» Your assignment: Would you print every entry exactly as it appears?
((
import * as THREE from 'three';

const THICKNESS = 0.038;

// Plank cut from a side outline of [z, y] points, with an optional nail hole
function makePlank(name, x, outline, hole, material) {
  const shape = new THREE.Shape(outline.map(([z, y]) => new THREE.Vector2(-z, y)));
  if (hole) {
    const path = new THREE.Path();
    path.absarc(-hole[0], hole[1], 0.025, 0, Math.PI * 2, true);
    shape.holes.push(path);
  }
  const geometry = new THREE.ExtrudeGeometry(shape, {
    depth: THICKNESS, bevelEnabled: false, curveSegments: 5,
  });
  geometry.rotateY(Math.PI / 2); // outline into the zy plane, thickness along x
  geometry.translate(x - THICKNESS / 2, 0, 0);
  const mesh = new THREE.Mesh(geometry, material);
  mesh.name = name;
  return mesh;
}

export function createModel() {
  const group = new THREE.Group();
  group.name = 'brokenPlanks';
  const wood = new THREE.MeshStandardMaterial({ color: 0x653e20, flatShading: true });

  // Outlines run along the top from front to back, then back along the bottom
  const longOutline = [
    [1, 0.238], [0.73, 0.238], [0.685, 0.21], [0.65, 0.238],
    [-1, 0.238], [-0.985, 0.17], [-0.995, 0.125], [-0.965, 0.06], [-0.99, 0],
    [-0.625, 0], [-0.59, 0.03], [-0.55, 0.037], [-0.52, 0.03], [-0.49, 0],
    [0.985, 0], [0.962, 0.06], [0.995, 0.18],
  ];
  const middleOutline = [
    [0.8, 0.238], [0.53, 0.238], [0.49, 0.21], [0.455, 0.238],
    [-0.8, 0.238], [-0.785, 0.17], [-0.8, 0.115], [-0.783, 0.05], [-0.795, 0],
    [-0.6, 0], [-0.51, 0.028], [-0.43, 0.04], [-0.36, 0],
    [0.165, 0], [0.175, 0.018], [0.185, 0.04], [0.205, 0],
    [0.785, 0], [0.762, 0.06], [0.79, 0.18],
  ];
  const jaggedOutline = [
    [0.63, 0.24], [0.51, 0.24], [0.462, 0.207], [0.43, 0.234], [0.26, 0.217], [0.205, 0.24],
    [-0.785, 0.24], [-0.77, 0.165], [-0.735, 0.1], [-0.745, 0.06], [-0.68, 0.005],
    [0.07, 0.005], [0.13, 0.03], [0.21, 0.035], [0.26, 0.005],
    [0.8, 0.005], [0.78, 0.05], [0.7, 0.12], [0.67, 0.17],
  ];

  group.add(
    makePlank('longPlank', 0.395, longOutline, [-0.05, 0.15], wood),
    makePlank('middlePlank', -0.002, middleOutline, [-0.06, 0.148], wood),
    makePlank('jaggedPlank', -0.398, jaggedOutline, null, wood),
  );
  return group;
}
))
» Exercise output:
import * as THREE from 'three';

const THICKNESS = 0.038;

// Plank cut from a side outline of [z, y] points, with an optional nail hole
function makePlank(name, x, outline, hole, material) {
  const shape = new THREE.Shape(outline.map(([z, y]) => new THREE.Vector2(-z, y)));
  if (hole) {
    const path = new THREE.Path();
    path.absarc(-hole[0], hole[1], 0.025, 0, Math.PI * 2, true);
    shape.holes.push(path);
  }
  const geometry = new THREE.ExtrudeGeometry(shape, {
    depth: THICKNESS, bevelEnabled: false, curveSegments: 5,
  });
  geometry.rotateY(Math.PI / 2); // outline into the zy plane, thickness along x
  geometry.translate(x - THICKNESS / 2, 0, 0);
  const mesh = new THREE.Mesh(geometry, material);
  mesh.name = name;
  return mesh;
}

export function createModel() {
  const group = new THREE.Group();
  group.name = 'brokenPlanks';
  const wood = new THREE.MeshStandardMaterial({ color: 0x653e20, flatShading: true });

  // Outlines run along the top from front to back, then back along the bottom
  const longOutline = [
    [1, 0.238], [0.73, 0.238], [0.685, 0.21], [0.65, 0.238],
    [-1, 0.238], [-0.985, 0.17], [-0.995, 0.125], [-0.965, 0.06], [-0.99, 0],
    [-0.625, 0], [-0.59, 0.03], [-0.55, 0.037], [-0.52, 0.03], [-0.49, 0],
    [0.985, 0], [0.962, 0.06], [0.995, 0.18],
  ];
  const middleOutline = [
    [0.8, 0.238], [0.53, 0.238], [0.49, 0.21], [0.455, 0.238],
    [-0.8, 0.238], [-0.785, 0.17], [-0.8, 0.115], [-0.783, 0.05], [-0.795, 0],
    [-0.6, 0], [-0.51, 0.028], [-0.43, 0.04], [-0.36, 0],
    [0.165, 0], [0.175, 0.018], [0.185, 0.04], [0.205, 0],
    [0.785, 0], [0.762, 0.06], [0.79, 0.18],
  ];
  const jaggedOutline = [
    [0.63, 0.24], [0.51, 0.24], [0.462, 0.207], [0.43, 0.234], [0.26, 0.217], [0.205, 0.24],
    [-0.785, 0.24], [-0.77, 0.165], [-0.735, 0.1], [-0.745, 0.06], [-0.68, 0.005],
    [0.07, 0.005], [0.13, 0.03], [0.21, 0.035], [0.26, 0.005],
    [0.8, 0.005], [0.78, 0.05], [0.7, 0.12], [0.67, 0.17],
  ];

  group.add(
    makePlank('longPlank', 0.395, longOutline, [-0.05, 0.15], wood),
    makePlank('middlePlank', -0.002, middleOutline, [-0.06, 0.148], wood),
    makePlank('jaggedPlank', -0.398, jaggedOutline, null, wood),
  );
  return group;
}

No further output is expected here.